# Data to use
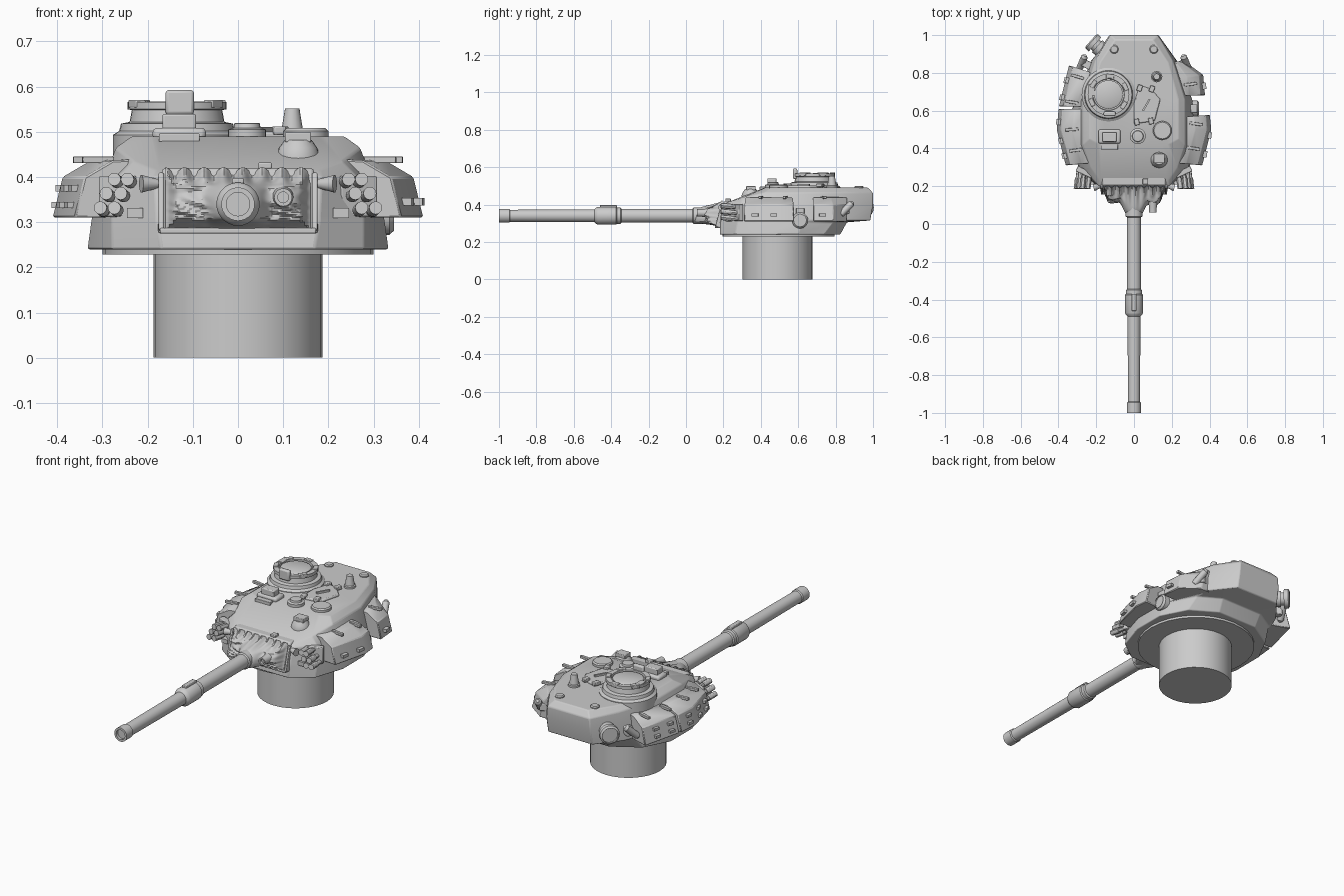
import bpy, bmesh, math
from mathutils import Vector, Matrix


def make(name, bm, bevel=0, seg=2):
    bmesh.ops.recalc_face_normals(bm, faces=bm.faces)
    me = bpy.data.meshes.new(name)
    bm.to_mesh(me)
    bm.free()
    ob = bpy.data.objects.new(name, me)
    bpy.context.collection.objects.link(ob)
    if bevel:
        m = ob.modifiers.new("Bevel", 'BEVEL')
        m.width, m.segments, m.limit_method, m.angle_limit = bevel, seg, 'ANGLE', math.radians(22)
    return ob


def loft(name, rings, bevel=0, seg=2):
    """Skin matching closed rings and cap both ends."""
    bm = bmesh.new()
    vs = [[bm.verts.new(p) for p in r] for r in rings]
    n = len(rings[0])
    for a, b in zip(vs, vs[1:]):
        for i in range(n):
            bm.faces.new((a[i], a[(i + 1) % n], b[(i + 1) % n], b[i]))
    bm.faces.new(vs[0])
    bm.faces.new(vs[-1])
    return make(name, bm, bevel, seg)


def lathe(name, prof, origin, axis=(0, 0, 1), n=24):
    """Profile of (radius, height) turned about an axis."""
    q, o = Vector(axis).to_track_quat('Z', 'Y'), Vector(origin)
    ang = [2 * math.pi * i / n for i in range(n)]
    return loft(name, [[o + q @ Vector((r * math.cos(a), r * math.sin(a), h)) for a in ang]
                       for r, h in prof])


def box(name, c, s, rot=(0, 0, 0), bevel=0.0):
    bm = bmesh.new()
    bmesh.ops.create_cube(bm, size=1)
    bm.transform(Matrix.Diagonal((*s, 1)))
    for ax, a in zip('XYZ', rot):
        bm.transform(Matrix.Rotation(math.radians(a), 4, ax))
    bm.transform(Matrix.Translation(c))
    return make(name, bm, bevel)


def mirrored(half):
    return half + [(-x, y, z) for x, y, z in reversed(half)]


def flat(z, *pts):
    return mirrored([(x, y, z) for x, y in pts])


# Turret basket and bearing ring
lathe("turret_basket", [(.187, 0), (.187, .25)], (0, .49, 0), n=32)
lathe("bearing_ring", [(.30, .228), (.30, .26)], (0, .495, 0), n=32)

# Cast body: skirt, bustle step, shoulders, roof
loft("turret_body", [
    flat(.24, (.17, .18), (.28, .26), (.333, .42), (.333, .60), (.26, .74), (.12, .825)),
    flat(.305, (.18, .185), (.28, .275), (.324, .42), (.322, .62), (.24, .79), (.125, .86)),
    flat(.315, (.18, .187), (.28, .277), (.322, .42), (.32, .63), (.23, .86), (.13, .985)),
    flat(.40, (.185, .20), (.265, .29), (.295, .42), (.295, .64), (.22, .87), (.13, 1.0)),
    mirrored([(.18, .23, .415), (.23, .30, .435), (.27, .42, .465), (.27, .66, .465),
              (.205, .865, .465), (.125, 1.0, .46)]),
    flat(.49, (.15, .42), (.19, .425), (.235, .45), (.235, .66), (.18, .855), (.10, .975)),
], .012, 3)

# Mantlet frame and its raised rim
loft("mantlet_frame", [[(-.178, y0, .275), (.178, y0, .275), (.168, y1, .42), (-.168, y1, .42)]
                       for y0, y1 in ((.165, .205), (.27, .27))], .008)
for s in (-1, 1):
    box("mantlet_rim_side", (s * .17, .183, .345), (.012, .02, .13), (-15, 0, 0), .003)
box("mantlet_rim_bottom", (0, .165, .281), (.345, .02, .012), bevel=.003)


# Wrinkled canvas cover as a height field
def sm(t):
    t = max(0, min(1, t))
    return t * t * (3 - 2 * t)


def cover(u, v):
    x, z = -.16 + .32 * u, .284 + .132 * v
    edge = min(.16 - abs(x), z - .284, (.416 - z) * .6)
    h = .055 * sm(edge / .026)
    d = math.hypot(x, z - .34)
    inner = sm(edge / .02)
    h += .07 * sm((.082 - d) / .045) * inner
    h += .02 * sm((.045 - math.hypot(x - .1, z - .355)) / .025)
    h += .006 * math.sin(75 * x + 28 * math.sin(22 * z)) * math.sin(90 * z + 40 * x) * inner * sm((d - .05) / .03)
    t = sm((z - .375) / .03)
    h += .008 * t * math.sin(x * 2 * math.pi / .043)
    z += .006 * t * math.sin(x * 2 * math.pi / .043)
    return x, .16 + .04 * v - h, z


bm = bmesh.new()
NU, NV = 72, 32
g = [[bm.verts.new(cover(i / NU, j / NV)) for j in range(NV + 1)] for i in range(NU + 1)]
for i in range(NU):
    for j in range(NV):
        bm.faces.new((g[i][j], g[i + 1][j], g[i + 1][j + 1], g[i][j + 1]))
canvas = make("canvas_cover", bm)
if canvas.data.polygons[0].normal.y > 0:
    canvas.data.flip_normals()

# Gun barrel with fume extractor and muzzle ring, plus coaxial gun
lathe("gun_barrel", [(.044, -.12), (.044, -.04), (.037, -.035), (.037, .345), (.043, .35), (.043, .37),
                     (.048, .375), (.048, .47), (.043, .48), (.034, .49), (.032, .94), (.037, .945),
                     (.037, 1.0), (.026, 1.0), (.026, .985)], (0, 0, .34), (0, -1, 0), 28)
box("extractor_block", (0, -.415, .387), (.026, .09, .02), bevel=.003)
lathe("coaxial_gun", [(.026, 0), (.02, .045), (.02, .07), (.012, .07), (.012, .055)], (.1, .13, .355), (0, -1, 0), 16)


# Add-on side armour: sections (inner x, inner y, outer x, outer y)
def armour(name, s, stations):
    rings = []
    for xi, yi, xo, yo in stations:
        def pt(x, z):
            t = (x - xi) / (xo - xi)
            return (s * x, yi + (yo - yi) * t, z)
        rings.append([pt(xi, .31), pt(xo, .31), pt(xo - .022, .40),
                      pt(max(xi + .03, xo - .085), .437), pt(xi, .44)])
    loft(name, rings, .004, 1)


front = [(.21, .325, .362, .31), (.24, .50, .41, .50)]
armour("front_armour_right", 1, front + [(.25, .565, .402, .578)])
armour("rear_armour_right", 1, [(.25, .68, .377, .68), (.24, .77, .367, .79), (.19, .86, .27, .86)])
armour("front_armour_left", -1, front + [(.25, .61, .40, .61)])
armour("rear_armour_left", -1, [(.25, .622, .398, .622), (.22, .80, .345, .84)])

# Straps on top of the armour and small lugs on its faces
for x, y, a in ((.315, .40, -8), (.33, .53, -8), (.30, .74, 8), (-.31, .39, 8), (-.33, .5, 4),
                (-.33, .645, -10), (-.30, .78, -16)):
    box("armour_strap", (x, y, .438), (.07, .016, .014), (0, 0, a), .002)
for y, x in ((.37, .372), (.47, .396), (.73, .367)):
    box("armour_lug", (x, y, .345), (.03, .035, .016), (0, 0, -8 if y < .6 else 8))
for z in (.338, .375):
    for y, x, a in ((.36, .37, 14), (.44, .387, 14), (.54, .40, -4), (.67, .382, -14), (.76, .359, -14)):
        box("armour_lug", (-(x - (z - .345) * .25), y, z), (.02, .03, .014), (0, 0, a))

# Smoke launcher clusters and small lamps on both sides
for s in (-1, 1):
    for x, z in ((.243, .393), (.272, .393), (.258, .362), (.29, .362), (.272, .33), (.303, .33)):
        lathe("smoke_launcher_tube", [(.011, 0), (.011, .045), (.0145, .045), (.0145, .10)],
              (s * (x - .01), .285, z - .008), (s * .12, -1, .1), 12)
    box("smoke_launcher_bracket", (s * .262, .275, .357), (.09, .03, .09), (0, 0, s * 25), .004)
    box("launcher_foot", (s * .228, .235, .32), (.035, .05, .022))
    lathe("side_lamp", [(.008, -.02), (.012, 0), (.02, .03)], (s * .185, .20, .385), (s, -.25, 0), 14)
    # Side extinguisher canister
    lathe("side_canister", [(.008, -.055), (.018, -.042), (.018, .042), (.008, .055)],
          (s * .275, .855, .375), (-s * .25, .6, .6), 14)
    box("canister_mount", (s * .25, .845, .37), (.05, .04, .04), (0, 0, s * 30), .004)
    # Rear roof lifting pads
    lathe("roof_pad", [(.023, .47), (.023, .495), (.018, .5)], (s * .105, .925, 0), n=16)

# Right side port and left rear ventilation drum
lathe("side_port", [(.043, 0), (.043, .045), (.034, .055), (.034, .048)], (.29, .61, .315), (1, 0, 0), 20)
box("port_latch", (.31, .61, .365), (.05, .045, .035), bevel=.004)
lathe("rear_vent_drum", [(.042, 0), (.042, .04), (.034, .04), (.034, .055), (.05, .055), (.05, .078),
                         (.04, .085), (.04, .075)], (-.165, .915, .385), (-.75, .66, 0), 24)

# Commander's cupola with hatch, periscopes and sight
C = (-.135, .685, 0)
lathe("cupola_base", [(.142, .42), (.142, .493), (.128, .502), (.124, .518), (.105, .522), (.10, .548),
                      (.11, .55), (.11, .566), (.084, .566), (.082, .553)], C, n=36)
lathe("cupola_hatch", [(.076, .53), (.076, .562), (.066, .567)], C, n=28)
for a in (25, 85, 145, 205, 325):
    r = math.radians(a)
    box("cupola_periscope", (C[0] + .098 * math.cos(r), C[1] + .098 * math.sin(r), .562),
        (.024, .042, .018), (0, 0, a), .003)
box("cupola_sight", (-.129, .583, .565), (.063, .024, .055), bevel=.007)
box("cupola_arm", (-.225, .71, .563), (.03, .06, .014))
box("roof_sight", (-.13, .46, .513), (.075, .05, .054), bevel=.005)
box("roof_sight_base", (-.13, .463, .495), (.118, .075, .028), bevel=.01)
box("roof_step", (-.13, .408, .487), (.09, .028, .018), bevel=.002)

# Loader's hatch with hinges
hatch = [(.0, .53), (.11, .545), (.14, .66), (.09, .715), (.03, .735), (.0, .64)]
loft("loader_hatch", [[(x, y, z) for x, y in hatch] for z in (.48, .501)], .006)
for x, y, a in ((.03, .72, -20), (.095, .715, -20), (.015, .54, 10), (.09, .545, 10)):
    box("hatch_hinge", (x, y, .503), (.026, .034, .018), (0, 0, a), .003)
box("hatch_handle", (.065, .63, .505), (.07, .01, .012), (0, 0, 60))

# Roof ventilators, antenna base and gunner's sight dome
lathe("small_roof_vent", [(.042, .48), (.042, .505), (.03, .509), (.028, .519), (.02, .52)], (.02, .465, 0))
lathe("large_roof_vent", [(.05, .48), (.05, .502), (.044, .508)], (.15, .495, 0))
lathe("antenna_base", [(.03, .48), (.03, .50), (.024, .503), (.016, .552)], (.12, .78, 0), n=16)
lathe("sight_dome", [(.048, .43), (.048, .447), (.042, .465), (.03, .482)], (.133, .345, 0))
box("sight_head", (.133, .347, .488), (.058, .05, .022), bevel=.003)
box("mantlet_lug", (.06, .225, .425), (.03, .03, .014), bevel=.003)

# Smooth curved parts while keeping hard edges
for o in bpy.context.scene.objects:
    o.select_set(True)
    bpy.context.view_layer.objects.active = o
bpy.ops.object.shade_smooth_by_angle(angle=math.radians(30))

# Problem to work on
Where the word "make" is present in a line of the listing, copy that line.

# Completed exercise
def make(name, bm, bevel=0, seg=2):
    return make(name, bm, bevel, seg)
    return make(name, bm, bevel)
canvas = make("canvas_cover", bm)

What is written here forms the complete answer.